Raw cranberries are a rich source of polyphenol antioxidants, phytochemicals under active research for possible benefits to the cardiovascular system and immune system, and as anti-cancer agents, such as in isolated prostate cancer cells. These same antioxidants have recently been termed “lifespan essentials.”
One study compared cranberries with twenty other fruits, showing that cranberries had a high amount of total polyphenols. Cranberry tannins have laboratory evidence for anti-clotting properties and may prevent recurring urinary tract infections in women. Raw cranberries and cranberry juice are abundant food sources of flavonoids such as proanthocyanidins, flavonols and quercetin. These compounds have shown possible activity as anti-cancer agents in vitro. However, there is still a need for further studies.
Urinary tract infection:
There is potential benefit of cranberry extract and juice against bacterial infections in the urinary system. Laboratory research shows that a possible effect may occur from a component of the juice inhibiting bacterial attachment to the bladder and urethra. The effect may not result from the acidic nature of polyphenols but possibly to a specific A-type proanthocyanidins which is thought to inhibit adherence of Escherichia coli and other fimbriated bacteria to uroepithelial cells.
This is how it works: The cell wall of E. coli bacteria has tiny finger-like projections that contain complex molecules called lectins on their surfaces. These lectins are cellular glue that binds the bacteria to the bladder wall so they cannot be easily rinsed out by urination. But because proanthocyanidin molecules attach themselves to these lectins and fill up all of the bacterial anchoring sites, the bacteria can no longer stick to the bladder wall and are flushed away.
The likelihood of infection is significantly reduced because bacteria must first adhere to the mucosal lining before they can proliferate—and without the ability to stick, the bacteria cannot infect.
- In a study of 153 elderly women, those who drank 10 oz of commercial cranberry drink each day had less than half the risk of developing an infection and were more likely to clear an already present infection.
- A study of 10 young women with recurrent bladder infections found that, compared with placebo, taking a capsule containing 400 mg of cranberry extract daily for three months significantly reduced new infections. Of the 21 bladder infections that arose, only six occurred among women taking Cranberry.
- A year-long Canadian study of 150 sexually active women found that cranberry juice and tablets significantly decreased the number of patients experiencing at least 1 symptomatic UTI/year compared with placebo. The study also found that taking cranberry was much more cost effective than taking antibiotics.
- In February 2004, France allowed food, drink, and dietary supplement manufacturers a “function use claim” to highlight the health benefits of products containing cranberry to consumers.
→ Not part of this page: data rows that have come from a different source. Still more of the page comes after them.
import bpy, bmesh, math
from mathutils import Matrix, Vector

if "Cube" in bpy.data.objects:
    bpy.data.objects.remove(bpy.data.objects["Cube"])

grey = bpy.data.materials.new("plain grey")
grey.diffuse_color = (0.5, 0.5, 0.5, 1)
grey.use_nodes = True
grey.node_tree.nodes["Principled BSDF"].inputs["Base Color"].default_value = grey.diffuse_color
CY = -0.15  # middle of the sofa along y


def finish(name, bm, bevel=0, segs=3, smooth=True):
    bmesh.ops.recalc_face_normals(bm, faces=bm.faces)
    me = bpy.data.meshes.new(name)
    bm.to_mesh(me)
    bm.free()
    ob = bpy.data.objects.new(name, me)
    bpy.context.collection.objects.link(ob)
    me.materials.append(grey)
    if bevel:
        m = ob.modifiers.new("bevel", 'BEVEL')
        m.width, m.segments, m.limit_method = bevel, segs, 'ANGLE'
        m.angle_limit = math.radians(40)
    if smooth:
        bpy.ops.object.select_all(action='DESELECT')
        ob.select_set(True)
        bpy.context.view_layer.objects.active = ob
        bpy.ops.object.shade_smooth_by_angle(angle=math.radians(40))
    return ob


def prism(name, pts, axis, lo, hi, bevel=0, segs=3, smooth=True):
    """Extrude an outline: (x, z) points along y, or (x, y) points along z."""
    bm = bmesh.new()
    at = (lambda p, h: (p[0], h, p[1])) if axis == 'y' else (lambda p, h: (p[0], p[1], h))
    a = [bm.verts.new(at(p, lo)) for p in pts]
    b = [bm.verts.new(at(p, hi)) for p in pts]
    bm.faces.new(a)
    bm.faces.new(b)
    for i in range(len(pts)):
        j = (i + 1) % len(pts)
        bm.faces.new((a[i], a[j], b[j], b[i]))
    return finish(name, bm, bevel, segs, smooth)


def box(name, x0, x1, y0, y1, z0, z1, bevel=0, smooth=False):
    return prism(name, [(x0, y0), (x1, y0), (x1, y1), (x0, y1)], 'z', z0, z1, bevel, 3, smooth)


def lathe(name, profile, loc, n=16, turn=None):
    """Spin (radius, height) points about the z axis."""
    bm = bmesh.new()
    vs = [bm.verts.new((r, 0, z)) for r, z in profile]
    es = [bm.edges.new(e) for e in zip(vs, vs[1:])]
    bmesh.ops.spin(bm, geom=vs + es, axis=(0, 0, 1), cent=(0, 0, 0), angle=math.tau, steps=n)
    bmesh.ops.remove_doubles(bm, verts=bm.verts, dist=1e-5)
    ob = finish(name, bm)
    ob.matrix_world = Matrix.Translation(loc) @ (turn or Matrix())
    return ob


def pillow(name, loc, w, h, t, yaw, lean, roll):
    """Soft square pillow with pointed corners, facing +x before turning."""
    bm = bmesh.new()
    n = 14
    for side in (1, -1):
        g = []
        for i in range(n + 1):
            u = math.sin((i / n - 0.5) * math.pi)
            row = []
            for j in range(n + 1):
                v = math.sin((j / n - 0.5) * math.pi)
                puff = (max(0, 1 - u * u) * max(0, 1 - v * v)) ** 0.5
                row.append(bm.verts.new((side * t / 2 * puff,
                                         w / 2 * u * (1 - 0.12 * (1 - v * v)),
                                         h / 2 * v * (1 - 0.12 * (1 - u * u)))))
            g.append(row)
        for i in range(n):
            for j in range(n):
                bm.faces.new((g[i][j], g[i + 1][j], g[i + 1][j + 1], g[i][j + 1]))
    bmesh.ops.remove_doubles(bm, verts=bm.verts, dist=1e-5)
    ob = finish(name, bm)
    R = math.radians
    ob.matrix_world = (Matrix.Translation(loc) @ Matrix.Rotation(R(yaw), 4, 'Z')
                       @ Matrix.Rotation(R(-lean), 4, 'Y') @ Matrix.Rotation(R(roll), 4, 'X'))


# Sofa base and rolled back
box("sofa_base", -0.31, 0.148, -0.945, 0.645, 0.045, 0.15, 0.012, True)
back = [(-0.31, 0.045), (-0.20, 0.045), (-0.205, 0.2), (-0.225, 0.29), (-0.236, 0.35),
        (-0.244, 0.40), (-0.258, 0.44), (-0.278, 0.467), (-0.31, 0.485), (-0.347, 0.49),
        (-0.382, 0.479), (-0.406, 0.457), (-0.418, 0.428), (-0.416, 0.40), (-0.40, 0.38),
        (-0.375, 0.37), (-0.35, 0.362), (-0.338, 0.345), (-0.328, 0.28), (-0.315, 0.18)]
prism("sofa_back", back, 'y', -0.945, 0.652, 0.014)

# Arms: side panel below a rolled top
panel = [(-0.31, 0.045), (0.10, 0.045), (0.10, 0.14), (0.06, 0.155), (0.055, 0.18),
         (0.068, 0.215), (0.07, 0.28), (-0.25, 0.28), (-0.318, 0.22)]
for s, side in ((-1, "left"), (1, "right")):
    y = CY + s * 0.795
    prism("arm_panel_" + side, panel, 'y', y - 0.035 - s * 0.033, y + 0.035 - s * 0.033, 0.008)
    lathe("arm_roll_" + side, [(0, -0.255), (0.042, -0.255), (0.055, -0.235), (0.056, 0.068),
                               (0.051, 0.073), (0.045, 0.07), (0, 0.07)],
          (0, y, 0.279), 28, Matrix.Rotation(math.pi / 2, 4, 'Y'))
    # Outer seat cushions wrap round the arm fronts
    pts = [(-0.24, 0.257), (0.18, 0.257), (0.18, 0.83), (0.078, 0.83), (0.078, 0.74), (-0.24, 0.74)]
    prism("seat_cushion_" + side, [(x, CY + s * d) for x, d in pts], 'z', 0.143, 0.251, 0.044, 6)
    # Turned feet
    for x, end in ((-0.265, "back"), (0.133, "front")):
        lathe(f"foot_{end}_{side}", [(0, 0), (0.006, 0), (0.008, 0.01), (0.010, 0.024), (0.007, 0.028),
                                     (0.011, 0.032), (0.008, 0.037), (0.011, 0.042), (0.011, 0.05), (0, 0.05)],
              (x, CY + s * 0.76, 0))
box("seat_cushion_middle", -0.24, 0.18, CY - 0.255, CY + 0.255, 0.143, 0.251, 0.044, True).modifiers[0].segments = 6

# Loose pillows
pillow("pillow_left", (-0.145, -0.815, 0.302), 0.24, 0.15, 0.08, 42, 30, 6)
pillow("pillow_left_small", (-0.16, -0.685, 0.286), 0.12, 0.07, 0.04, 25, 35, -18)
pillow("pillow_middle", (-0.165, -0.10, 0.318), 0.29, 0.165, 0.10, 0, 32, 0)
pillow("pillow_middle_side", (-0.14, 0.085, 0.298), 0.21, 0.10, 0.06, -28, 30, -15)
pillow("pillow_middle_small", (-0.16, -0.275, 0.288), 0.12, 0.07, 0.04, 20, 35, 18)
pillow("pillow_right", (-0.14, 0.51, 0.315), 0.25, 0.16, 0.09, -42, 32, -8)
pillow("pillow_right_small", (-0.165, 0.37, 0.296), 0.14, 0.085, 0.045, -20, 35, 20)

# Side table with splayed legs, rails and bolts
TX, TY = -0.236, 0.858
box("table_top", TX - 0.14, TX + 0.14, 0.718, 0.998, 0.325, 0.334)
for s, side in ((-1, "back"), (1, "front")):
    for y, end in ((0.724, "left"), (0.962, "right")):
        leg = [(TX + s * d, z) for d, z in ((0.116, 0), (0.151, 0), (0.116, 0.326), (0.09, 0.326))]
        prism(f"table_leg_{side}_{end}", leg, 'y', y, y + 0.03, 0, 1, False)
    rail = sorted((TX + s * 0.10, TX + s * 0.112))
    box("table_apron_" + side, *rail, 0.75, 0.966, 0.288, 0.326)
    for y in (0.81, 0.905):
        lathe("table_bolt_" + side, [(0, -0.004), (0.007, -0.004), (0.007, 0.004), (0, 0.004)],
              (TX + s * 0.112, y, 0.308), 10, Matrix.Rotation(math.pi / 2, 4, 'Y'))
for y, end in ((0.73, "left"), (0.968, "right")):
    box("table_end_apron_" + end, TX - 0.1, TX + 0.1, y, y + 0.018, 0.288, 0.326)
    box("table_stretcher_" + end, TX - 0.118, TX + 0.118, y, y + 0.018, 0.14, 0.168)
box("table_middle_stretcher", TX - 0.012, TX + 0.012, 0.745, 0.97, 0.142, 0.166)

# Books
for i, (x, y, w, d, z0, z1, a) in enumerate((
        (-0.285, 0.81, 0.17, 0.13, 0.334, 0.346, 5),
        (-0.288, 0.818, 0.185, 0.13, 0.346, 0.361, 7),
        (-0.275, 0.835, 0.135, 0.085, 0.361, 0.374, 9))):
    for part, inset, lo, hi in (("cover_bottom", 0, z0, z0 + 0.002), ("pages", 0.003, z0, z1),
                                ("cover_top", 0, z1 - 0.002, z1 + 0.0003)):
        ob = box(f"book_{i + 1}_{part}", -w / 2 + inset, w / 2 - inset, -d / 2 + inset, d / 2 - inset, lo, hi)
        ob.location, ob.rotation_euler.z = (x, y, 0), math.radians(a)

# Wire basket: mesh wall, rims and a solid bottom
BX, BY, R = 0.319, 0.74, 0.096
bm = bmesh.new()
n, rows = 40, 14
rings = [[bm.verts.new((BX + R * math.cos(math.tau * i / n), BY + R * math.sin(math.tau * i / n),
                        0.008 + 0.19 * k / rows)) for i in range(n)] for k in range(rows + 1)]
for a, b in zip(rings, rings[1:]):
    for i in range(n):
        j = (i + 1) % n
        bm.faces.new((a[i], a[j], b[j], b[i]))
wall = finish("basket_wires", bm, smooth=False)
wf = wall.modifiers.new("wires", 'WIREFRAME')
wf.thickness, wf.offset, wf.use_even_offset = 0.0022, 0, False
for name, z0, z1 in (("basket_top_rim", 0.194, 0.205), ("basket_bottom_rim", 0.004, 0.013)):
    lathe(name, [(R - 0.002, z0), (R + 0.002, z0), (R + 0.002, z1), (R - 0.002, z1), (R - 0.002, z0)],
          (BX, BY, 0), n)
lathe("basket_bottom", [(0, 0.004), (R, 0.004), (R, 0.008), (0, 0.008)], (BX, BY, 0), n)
In turn, this will permit the claim that the North American cranberry VM (Vaccinium macrocarpon) can ‘help reduce the adhesion of certain E. coli bacteria to the urinary tract walls.’
Stomach Ulcer Treatment:
Cranberry extract might help prevent stomach ulcers caused by the bacteria helicobacter pylori, known as the H. pylori infection. The H. pylori infection is usually asymptomatic and the bacterium is present in about half of the world’s population, according to MayoClinic.com, which also states that early studies have shown that cranberry can reduce the bacteria’s ability to live in the stomach.
One such study, at the Beijing Institute for Cancer Research in 2005, observed the effect of cranberry juice on 189 subjects with the H. pylori infection. The study yielded positive results, thus concluding that regularly consuming cranberry can quell the infection in vastly affected areas.
Cranberries may reduce brain cell damage associated with stroke
In laboratory studies using rat brain cells exposed to simulated stroke conditions, a concentrated cranberry extract reduced the death of brain cells by half in comparison to cells that did not receive the extract, said the scientists. The findings suggest that cranberries can aid recovery from stroke, particularly in its earliest stages in which the most severe damage occurs.
“This study shows that cranberries have the potential to protect against brain cell damage that occurs during a stroke event,” said Catherine Neto, an assistant professor at the University of Massachusetts, Dartmouth and a lead investigator in the study. “It may not stop a stroke from occurring initially, but it may reduce the severity of stroke,” she added.
The research from the unpublished study was presented in September 2003 at an American Chemical Society meeting.
All the information that is provided by Raincure is well documented and supported by the most renowned medical databases in the world. We therefore urge the customers to click on the links below.
Caution: People who are diabetics and those with sensitive stomachs should proceed with caution when it comes to cranberry extract consumption. Too much cranberry extract may cause stomach upset, diarrhea and elevated blood sugar levels.
In some reported cases, cranberry juice has also been shown to interfere with certain heart medications.